He said that once it was safe the agency would do everything it could to encourage people to visit communities affected by fires.
“We acknowledge that the Victorian tourism and events industry is feeling the impact of the bushfires, particularly small businesses that rely on summer trade,” Mr McClements said.
“That’s why we’re focused on driving home the message that the best way to support our tourism industry is to visit areas not impacted.”
Acting Tourism Minister Marlene Kairouz said the government was listening to local operators and tourism boards in response to immediate problems and to develop a longer-term strategy.
“The bushfires have had a devastating impact in East Gippsland and the north-east and tourism operators are doing it hard,” she said. ‘’In East Gippsland, we are working closely with the shire council and efforts to re-stimulate the local economy are at the forefront of our thinking.”
The state government yesterday confirmed that the East Gippsland fires had burnt about 900,000 hectares.
East Gippsland is the worst-affected of the Gippsland region, but local mayor John White said it was too early to determine the extent of the losses.
He feared some less well-established tourism businesses might struggle to survive the fires.
“The tourism industry has taken a really big hit. There’s absolutely no doubt about that,” he said.
But Cr White said he was confident tourists would return when the region was safe.
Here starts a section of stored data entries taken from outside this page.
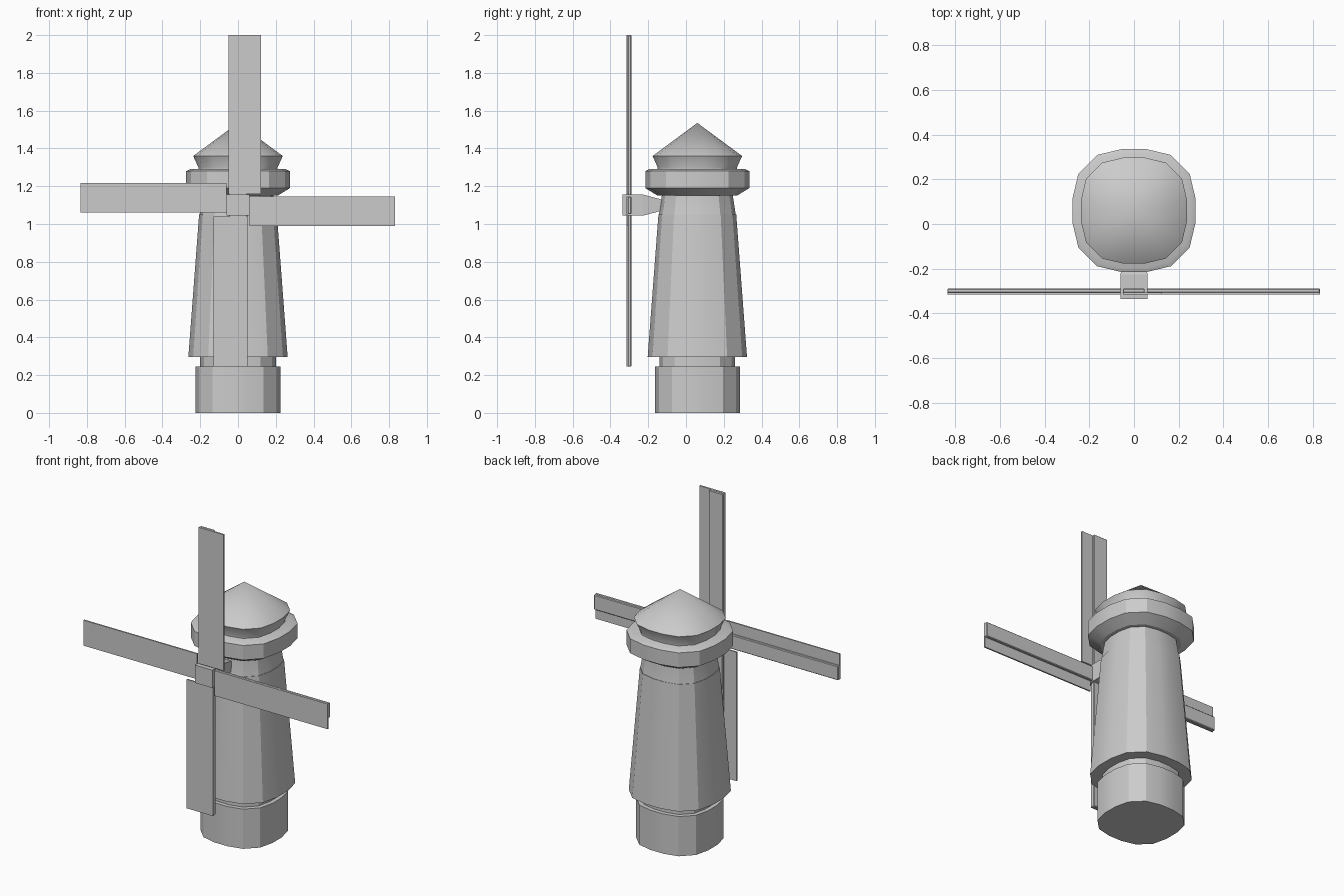
import bpy, bmesh
from math import pi
from mathutils import Matrix, Vector

if "Cube" in bpy.data.objects:
    bpy.data.objects.remove(bpy.data.objects["Cube"])

CY = 0.06      # tower axis
HUB_Z = 1.1
BLADE_Y = -0.302

# Squarish 16-sided outline, unit half-width
quarter = [(1, 0.2), (0.905, 0.6), (0.6, 0.905), (0.2, 1)]
outline = []
for k in range(4):
    for x, y in quarter:
        for _ in range(k):
            x, y = -y, x
        outline.append((x, y))


def finish(bm, name, smooth=True):
    bmesh.ops.recalc_face_normals(bm, faces=bm.faces)
    me = bpy.data.meshes.new(name)
    bm.to_mesh(me)
    bm.free()
    ob = bpy.data.objects.new(name, me)
    bpy.context.collection.objects.link(ob)
    if smooth:
        bpy.ops.object.select_all(action='DESELECT')
        ob.select_set(True)
        bpy.context.view_layer.objects.active = ob
        bpy.ops.object.shade_smooth_by_angle(angle=pi / 6)
    return ob


def stack(name, profile):
    """Loft the outline through (half-width, z) pairs; zero width closes to a point."""
    bm = bmesh.new()
    rings = []
    for r, z in profile:
        pts = outline if r > 0 else [(0, 0)]
        rings.append([bm.verts.new((x * r, CY + y * r, z)) for x, y in pts])
    n = len(outline)
    for a, b in zip(rings, rings[1:]):
        for i in range(n):
            j = (i + 1) % n
            if len(b) == 1:
                bm.faces.new((a[i], a[j], b[0]))
            else:
                bm.faces.new((a[i], a[j], b[j], b[i]))
    for r in (rings[0], rings[-1]):
        if len(r) > 1:
            bm.faces.new(r)
    return finish(bm, name)


def box(name, lo, hi, rot=0.0, bevel=0.0):
    """Box between two corners, turned about the hub axis."""
    lo, hi = Vector(lo), Vector(hi)
    bm = bmesh.new()
    bmesh.ops.create_cube(bm, size=1)
    bmesh.ops.scale(bm, vec=hi - lo, verts=bm.verts)
    bmesh.ops.translate(bm, vec=(lo + hi) / 2, verts=bm.verts)
    if bevel:
        bmesh.ops.bevel(bm, geom=bm.edges[:], offset=bevel, segments=1, affect='EDGES')
    bmesh.ops.transform(bm, verts=bm.verts, matrix=Matrix.Translation((0, 0, HUB_Z))
                        @ Matrix.Rotation(rot, 4, 'Y'))
    return finish(bm, name, False)


# Tower
stack("base", [(0.225, 0), (0.225, 0.245)])
stack("lower_neck", [(0.2, 0.24), (0.2, 0.30)])
stack("tower", [(0.263, 0.295), (0.206, 1.05)])
stack("upper_neck", [(0.204, 1.045), (0.188, 1.15), (0.188, 1.17)])
stack("gallery_ring", [(0.21, 1.15), (0.275, 1.19), (0.275, 1.28), (0.255, 1.29)])
stack("cap", [(0.21, 1.285), (0.21, 1.30), (0.237, 1.36), (0, 1.535)])

# Hub: square block narrowing towards the tower
bm = bmesh.new()
sections = [(-0.335, 0.06, 0.055), (-0.225, 0.06, 0.055), (-0.13, 0.048, 0.03)]
loops = [[bm.verts.new((sx * w, y, HUB_Z + sz * h))
          for sx, sz in ((-1, -1), (1, -1), (1, 1), (-1, 1))] for y, w, h in sections]
for a, b in zip(loops, loops[1:]):
    for i in range(4):
        j = (i + 1) % 4
        bm.faces.new((a[i], a[j], b[j], b[i]))
bm.faces.new(loops[0])
bm.faces.new(loops[-1])
finish(bm, "hub", False)

# Four blades: spar at the back with a wider sail board in front
blades = [("top", 0.90, -0.05, 0.122), ("right", 0.832, -0.045, 0.11),
          ("bottom", 0.855, -0.05, 0.13), ("left", 0.835, -0.04, 0.117)]
for k, (side, length, w0, w1) in enumerate(blades):
    rot = k * pi / 2
    box(side + "_sail", (w0, -0.315, 0.06), (w1, -0.306, length), rot)
    box(side + "_spar", (w0, -0.308, 0.03), (0.048, -0.289, length), rot, 0.004)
The council has set up a relief agency that tomorrow will begin work to help people affected by bushfires to get access to support packages, he said. Cr White hoped this program would help determine how many businesses were suffering from the fires.
Tourism board Destination Gippsland has also established a response and recovery group to deal with the fires damage. The group’s chief executive, Terry Robinson, said much of Gippsland was unaffected by the fires. He said people could book now and travel later if they were concerned about safety but wanted to support the tourism sector.
Leongatha Caravan Park co-owner Victor Boscoe said many customers had cancelled their bookings even though the nearest fires were more than 200 kilometres away.
Business had declined particularly among international travellers who stopped by the park in their camper vans, he said.
“That has really slowed right down,” he said.
Mr Boscoe said only three of the park’s 35 spots were currently occupied.
At Wilsons Promontory, Promhills Cabins owner Angela Taylor said until now there had not been a January vacancy at her business since she began running it 13 years ago. She said her business, which includes five cabins, was nowhere near the East Gippsland fires.
While the cabins were currently full there were no new bookings for later this month.
She said other local businesses and tourism operators also were suffering.
“Everyone I’ve spoken to has had a downturn,” she said. “Everyone is feeling this.”
Loch Sport Caravan Park co-owner Raymond Johnson said his business had been “dramatically” affected by the bushfires even though it had not come under direct threat.
Mr Johnson was quick to point out that others in the region were suffering far worse, but the fires were having a major financial impact.
He said the camping ground in East Gippsland had about 220 sites but on Saturday there were only about 40 people in the entire park.
Mr Johnson said the local boat ramp would usually be full on a warm January day, but on Saturday there was nobody. “There’s not a car to be seen.”
He insisted the park was not at immediate risk of bushfire but said he understood people who had cancelled their bookings because they feared for their safety.
“They’ve got to feel safe, otherwise it’s not a holiday.”
The Nationals MP for South Gippsland, Danny O’Brien, said tourism operators had reported that people were cancelling holiday plans for fear of fires and smoke.
“Gippsland is a big place and the fires are hundreds of kilometres from South Gippsland,” he said.
He urged holidaymakers to check with their accommodation providers if they had safety concerns.
“We don’t need the areas that aren’t affected to be economically impacted as well.”
Benjamin is a state political reporter